» PROBLEM DESCRIPTION: Take each line from the entries that holds "grey" and copy it out.

----------

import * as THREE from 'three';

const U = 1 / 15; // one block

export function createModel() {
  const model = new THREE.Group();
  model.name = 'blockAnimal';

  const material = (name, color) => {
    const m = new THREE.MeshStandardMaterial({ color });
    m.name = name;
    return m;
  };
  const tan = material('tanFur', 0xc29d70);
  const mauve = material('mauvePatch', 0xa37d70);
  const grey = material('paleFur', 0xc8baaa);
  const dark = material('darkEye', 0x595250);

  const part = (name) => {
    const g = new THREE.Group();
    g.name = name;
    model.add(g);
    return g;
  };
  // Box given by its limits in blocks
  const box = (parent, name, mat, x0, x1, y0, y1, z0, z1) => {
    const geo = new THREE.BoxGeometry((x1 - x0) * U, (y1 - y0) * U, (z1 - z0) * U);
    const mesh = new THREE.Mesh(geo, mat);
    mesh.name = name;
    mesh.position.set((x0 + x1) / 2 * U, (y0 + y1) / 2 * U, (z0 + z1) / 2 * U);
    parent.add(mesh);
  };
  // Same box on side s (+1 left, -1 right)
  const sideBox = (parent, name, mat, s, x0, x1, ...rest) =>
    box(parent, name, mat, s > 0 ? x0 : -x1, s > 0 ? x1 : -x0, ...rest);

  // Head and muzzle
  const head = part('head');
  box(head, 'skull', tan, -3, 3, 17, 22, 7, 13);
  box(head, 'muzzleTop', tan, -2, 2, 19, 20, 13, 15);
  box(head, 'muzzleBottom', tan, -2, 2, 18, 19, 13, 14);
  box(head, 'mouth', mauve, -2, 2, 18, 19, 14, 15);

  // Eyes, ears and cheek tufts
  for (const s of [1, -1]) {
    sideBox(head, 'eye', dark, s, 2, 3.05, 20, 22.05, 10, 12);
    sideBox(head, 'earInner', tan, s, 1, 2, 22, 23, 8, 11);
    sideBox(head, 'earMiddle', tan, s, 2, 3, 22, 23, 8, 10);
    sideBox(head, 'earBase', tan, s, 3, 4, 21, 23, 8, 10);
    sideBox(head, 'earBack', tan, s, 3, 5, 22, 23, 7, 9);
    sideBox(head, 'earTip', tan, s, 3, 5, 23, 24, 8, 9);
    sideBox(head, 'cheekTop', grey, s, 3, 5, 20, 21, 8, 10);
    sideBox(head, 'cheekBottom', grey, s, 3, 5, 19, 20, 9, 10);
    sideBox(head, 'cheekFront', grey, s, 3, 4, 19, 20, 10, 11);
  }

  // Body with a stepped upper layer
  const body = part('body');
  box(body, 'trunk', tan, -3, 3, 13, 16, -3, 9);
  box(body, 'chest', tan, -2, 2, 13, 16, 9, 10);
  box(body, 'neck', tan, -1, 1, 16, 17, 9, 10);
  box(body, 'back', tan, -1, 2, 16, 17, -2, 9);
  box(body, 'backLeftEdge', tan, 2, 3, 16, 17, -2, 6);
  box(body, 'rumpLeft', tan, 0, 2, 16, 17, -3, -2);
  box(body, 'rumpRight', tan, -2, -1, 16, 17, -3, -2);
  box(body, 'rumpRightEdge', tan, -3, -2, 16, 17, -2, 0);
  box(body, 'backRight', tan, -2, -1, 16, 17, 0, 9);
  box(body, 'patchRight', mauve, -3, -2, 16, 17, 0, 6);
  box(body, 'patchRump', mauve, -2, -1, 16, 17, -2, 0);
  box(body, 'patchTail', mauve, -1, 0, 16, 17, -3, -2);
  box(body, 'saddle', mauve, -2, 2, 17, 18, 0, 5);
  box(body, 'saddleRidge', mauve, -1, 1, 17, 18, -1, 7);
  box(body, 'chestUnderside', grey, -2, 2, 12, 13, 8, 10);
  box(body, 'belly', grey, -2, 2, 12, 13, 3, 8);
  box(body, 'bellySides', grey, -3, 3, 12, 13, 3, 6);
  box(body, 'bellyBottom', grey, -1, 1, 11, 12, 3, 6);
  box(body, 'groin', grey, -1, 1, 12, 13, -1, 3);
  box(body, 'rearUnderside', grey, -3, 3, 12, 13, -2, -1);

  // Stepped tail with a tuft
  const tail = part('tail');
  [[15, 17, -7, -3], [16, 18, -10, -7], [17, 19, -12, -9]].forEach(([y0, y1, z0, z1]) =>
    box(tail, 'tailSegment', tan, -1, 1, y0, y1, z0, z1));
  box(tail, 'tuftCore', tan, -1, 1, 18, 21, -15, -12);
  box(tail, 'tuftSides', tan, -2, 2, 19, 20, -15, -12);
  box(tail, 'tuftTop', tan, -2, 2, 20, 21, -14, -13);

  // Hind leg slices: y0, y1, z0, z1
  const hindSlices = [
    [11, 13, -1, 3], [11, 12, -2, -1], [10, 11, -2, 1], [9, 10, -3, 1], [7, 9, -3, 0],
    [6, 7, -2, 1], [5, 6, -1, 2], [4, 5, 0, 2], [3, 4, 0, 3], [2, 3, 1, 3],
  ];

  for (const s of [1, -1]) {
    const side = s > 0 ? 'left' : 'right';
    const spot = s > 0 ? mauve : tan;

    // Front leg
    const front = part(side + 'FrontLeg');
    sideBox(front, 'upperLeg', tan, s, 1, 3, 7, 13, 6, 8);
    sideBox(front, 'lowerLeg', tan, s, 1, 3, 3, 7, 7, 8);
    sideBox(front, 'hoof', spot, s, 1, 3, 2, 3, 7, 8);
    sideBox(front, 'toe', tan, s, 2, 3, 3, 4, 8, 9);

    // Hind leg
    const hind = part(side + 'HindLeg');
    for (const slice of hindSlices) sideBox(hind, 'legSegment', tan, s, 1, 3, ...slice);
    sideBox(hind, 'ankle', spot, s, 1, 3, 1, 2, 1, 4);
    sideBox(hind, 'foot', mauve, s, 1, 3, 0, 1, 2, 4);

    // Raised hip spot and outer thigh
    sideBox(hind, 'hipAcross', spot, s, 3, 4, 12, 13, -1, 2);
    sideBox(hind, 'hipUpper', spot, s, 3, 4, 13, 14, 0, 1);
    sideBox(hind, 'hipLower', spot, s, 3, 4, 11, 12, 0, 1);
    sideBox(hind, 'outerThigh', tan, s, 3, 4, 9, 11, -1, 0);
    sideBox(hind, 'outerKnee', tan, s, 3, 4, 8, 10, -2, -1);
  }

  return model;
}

----------

» RESPONSE BOX:
  const grey = material('paleFur', 0xc8baaa);
    sideBox(head, 'cheekTop', grey, s, 3, 5, 20, 21, 8, 10);
    sideBox(head, 'cheekBottom', grey, s, 3, 5, 19, 20, 9, 10);
    sideBox(head, 'cheekFront', grey, s, 3, 4, 19, 20, 10, 11);
  box(body, 'chestUnderside', grey, -2, 2, 12, 13, 8, 10);
  box(body, 'belly', grey, -2, 2, 12, 13, 3, 8);
  box(body, 'bellySides', grey, -3, 3, 12, 13, 3, 6);
  box(body, 'bellyBottom', grey, -1, 1, 11, 12, 3, 6);
  box(body, 'groin', grey, -1, 1, 12, 13, -1, 3);
  box(body, 'rearUnderside', grey, -3, 3, 12, 13, -2, -1);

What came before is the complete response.